Give back all the data below exactly as it is shown.

(Collected data)
■ ■ ■

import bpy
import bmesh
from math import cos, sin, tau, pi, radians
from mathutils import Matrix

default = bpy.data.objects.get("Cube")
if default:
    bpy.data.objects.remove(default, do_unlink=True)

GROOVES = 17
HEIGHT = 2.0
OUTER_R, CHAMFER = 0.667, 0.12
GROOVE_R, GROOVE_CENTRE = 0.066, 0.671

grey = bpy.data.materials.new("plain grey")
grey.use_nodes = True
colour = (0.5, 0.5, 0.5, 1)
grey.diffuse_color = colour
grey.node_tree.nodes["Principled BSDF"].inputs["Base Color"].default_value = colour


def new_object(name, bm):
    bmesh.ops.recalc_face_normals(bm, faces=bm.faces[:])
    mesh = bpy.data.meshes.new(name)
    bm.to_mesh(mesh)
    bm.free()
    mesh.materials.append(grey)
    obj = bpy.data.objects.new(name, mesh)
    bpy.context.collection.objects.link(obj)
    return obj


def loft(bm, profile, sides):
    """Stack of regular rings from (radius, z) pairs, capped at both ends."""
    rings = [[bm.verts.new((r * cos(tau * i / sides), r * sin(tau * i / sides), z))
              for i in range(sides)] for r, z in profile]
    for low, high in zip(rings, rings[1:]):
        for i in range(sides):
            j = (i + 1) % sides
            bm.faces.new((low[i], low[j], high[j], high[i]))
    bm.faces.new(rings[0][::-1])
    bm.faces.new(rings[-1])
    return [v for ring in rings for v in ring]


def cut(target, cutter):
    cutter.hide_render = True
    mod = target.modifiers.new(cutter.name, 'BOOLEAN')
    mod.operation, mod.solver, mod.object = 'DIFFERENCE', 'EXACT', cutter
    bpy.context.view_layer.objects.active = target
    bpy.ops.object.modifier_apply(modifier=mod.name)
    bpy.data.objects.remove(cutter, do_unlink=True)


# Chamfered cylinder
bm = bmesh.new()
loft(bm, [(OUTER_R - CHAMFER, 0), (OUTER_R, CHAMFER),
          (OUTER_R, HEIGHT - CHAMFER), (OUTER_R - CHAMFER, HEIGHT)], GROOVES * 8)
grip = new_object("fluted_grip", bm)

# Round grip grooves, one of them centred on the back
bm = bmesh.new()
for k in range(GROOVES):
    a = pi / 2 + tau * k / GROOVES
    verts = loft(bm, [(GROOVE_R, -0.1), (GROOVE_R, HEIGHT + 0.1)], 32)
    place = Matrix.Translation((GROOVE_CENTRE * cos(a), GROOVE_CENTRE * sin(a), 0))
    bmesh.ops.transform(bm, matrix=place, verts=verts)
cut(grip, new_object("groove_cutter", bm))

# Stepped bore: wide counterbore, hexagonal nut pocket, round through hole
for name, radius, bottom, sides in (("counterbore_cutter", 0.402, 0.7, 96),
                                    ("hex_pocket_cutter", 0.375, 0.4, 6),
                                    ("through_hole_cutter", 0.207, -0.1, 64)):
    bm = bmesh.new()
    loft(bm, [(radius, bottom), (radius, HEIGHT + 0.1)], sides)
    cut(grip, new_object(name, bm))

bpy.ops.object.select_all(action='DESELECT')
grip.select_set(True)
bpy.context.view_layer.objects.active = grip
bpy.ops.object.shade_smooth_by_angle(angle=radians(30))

■ ■ ■

_YOUR RESPONSE:_
import bpy
import bmesh
from math import cos, sin, tau, pi, radians
from mathutils import Matrix

default = bpy.data.objects.get("Cube")
if default:
    bpy.data.objects.remove(default, do_unlink=True)

GROOVES = 17
HEIGHT = 2.0
OUTER_R, CHAMFER = 0.667, 0.12
GROOVE_R, GROOVE_CENTRE = 0.066, 0.671

grey = bpy.data.materials.new("plain grey")
grey.use_nodes = True
colour = (0.5, 0.5, 0.5, 1)
grey.diffuse_color = colour
grey.node_tree.nodes["Principled BSDF"].inputs["Base Color"].default_value = colour


def new_object(name, bm):
    bmesh.ops.recalc_face_normals(bm, faces=bm.faces[:])
    mesh = bpy.data.meshes.new(name)
    bm.to_mesh(mesh)
    bm.free()
    mesh.materials.append(grey)
    obj = bpy.data.objects.new(name, mesh)
    bpy.context.collection.objects.link(obj)
    return obj


def loft(bm, profile, sides):
    """Stack of regular rings from (radius, z) pairs, capped at both ends."""
    rings = [[bm.verts.new((r * cos(tau * i / sides), r * sin(tau * i / sides), z))
              for i in range(sides)] for r, z in profile]
    for low, high in zip(rings, rings[1:]):
        for i in range(sides):
            j = (i + 1) % sides
            bm.faces.new((low[i], low[j], high[j], high[i]))
    bm.faces.new(rings[0][::-1])
    bm.faces.new(rings[-1])
    return [v for ring in rings for v in ring]


def cut(target, cutter):
    cutter.hide_render = True
    mod = target.modifiers.new(cutter.name, 'BOOLEAN')
    mod.operation, mod.solver, mod.object = 'DIFFERENCE', 'EXACT', cutter
    bpy.context.view_layer.objects.active = target
    bpy.ops.object.modifier_apply(modifier=mod.name)
    bpy.data.objects.remove(cutter, do_unlink=True)


# Chamfered cylinder
bm = bmesh.new()
loft(bm, [(OUTER_R - CHAMFER, 0), (OUTER_R, CHAMFER),
          (OUTER_R, HEIGHT - CHAMFER), (OUTER_R - CHAMFER, HEIGHT)], GROOVES * 8)
grip = new_object("fluted_grip", bm)

# Round grip grooves, one of them centred on the back
bm = bmesh.new()
for k in range(GROOVES):
    a = pi / 2 + tau * k / GROOVES
    verts = loft(bm, [(GROOVE_R, -0.1), (GROOVE_R, HEIGHT + 0.1)], 32)
    place = Matrix.Translation((GROOVE_CENTRE * cos(a), GROOVE_CENTRE * sin(a), 0))
    bmesh.ops.transform(bm, matrix=place, verts=verts)
cut(grip, new_object("groove_cutter", bm))

# Stepped bore: wide counterbore, hexagonal nut pocket, round through hole
for name, radius, bottom, sides in (("counterbore_cutter", 0.402, 0.7, 96),
                                    ("hex_pocket_cutter", 0.375, 0.4, 6),
                                    ("through_hole_cutter", 0.207, -0.1, 64)):
    bm = bmesh.new()
    loft(bm, [(radius, bottom), (radius, HEIGHT + 0.1)], sides)
    cut(grip, new_object(name, bm))

bpy.ops.object.select_all(action='DESELECT')
grip.select_set(True)
bpy.context.view_layer.objects.active = grip
bpy.ops.object.shade_smooth_by_angle(angle=radians(30))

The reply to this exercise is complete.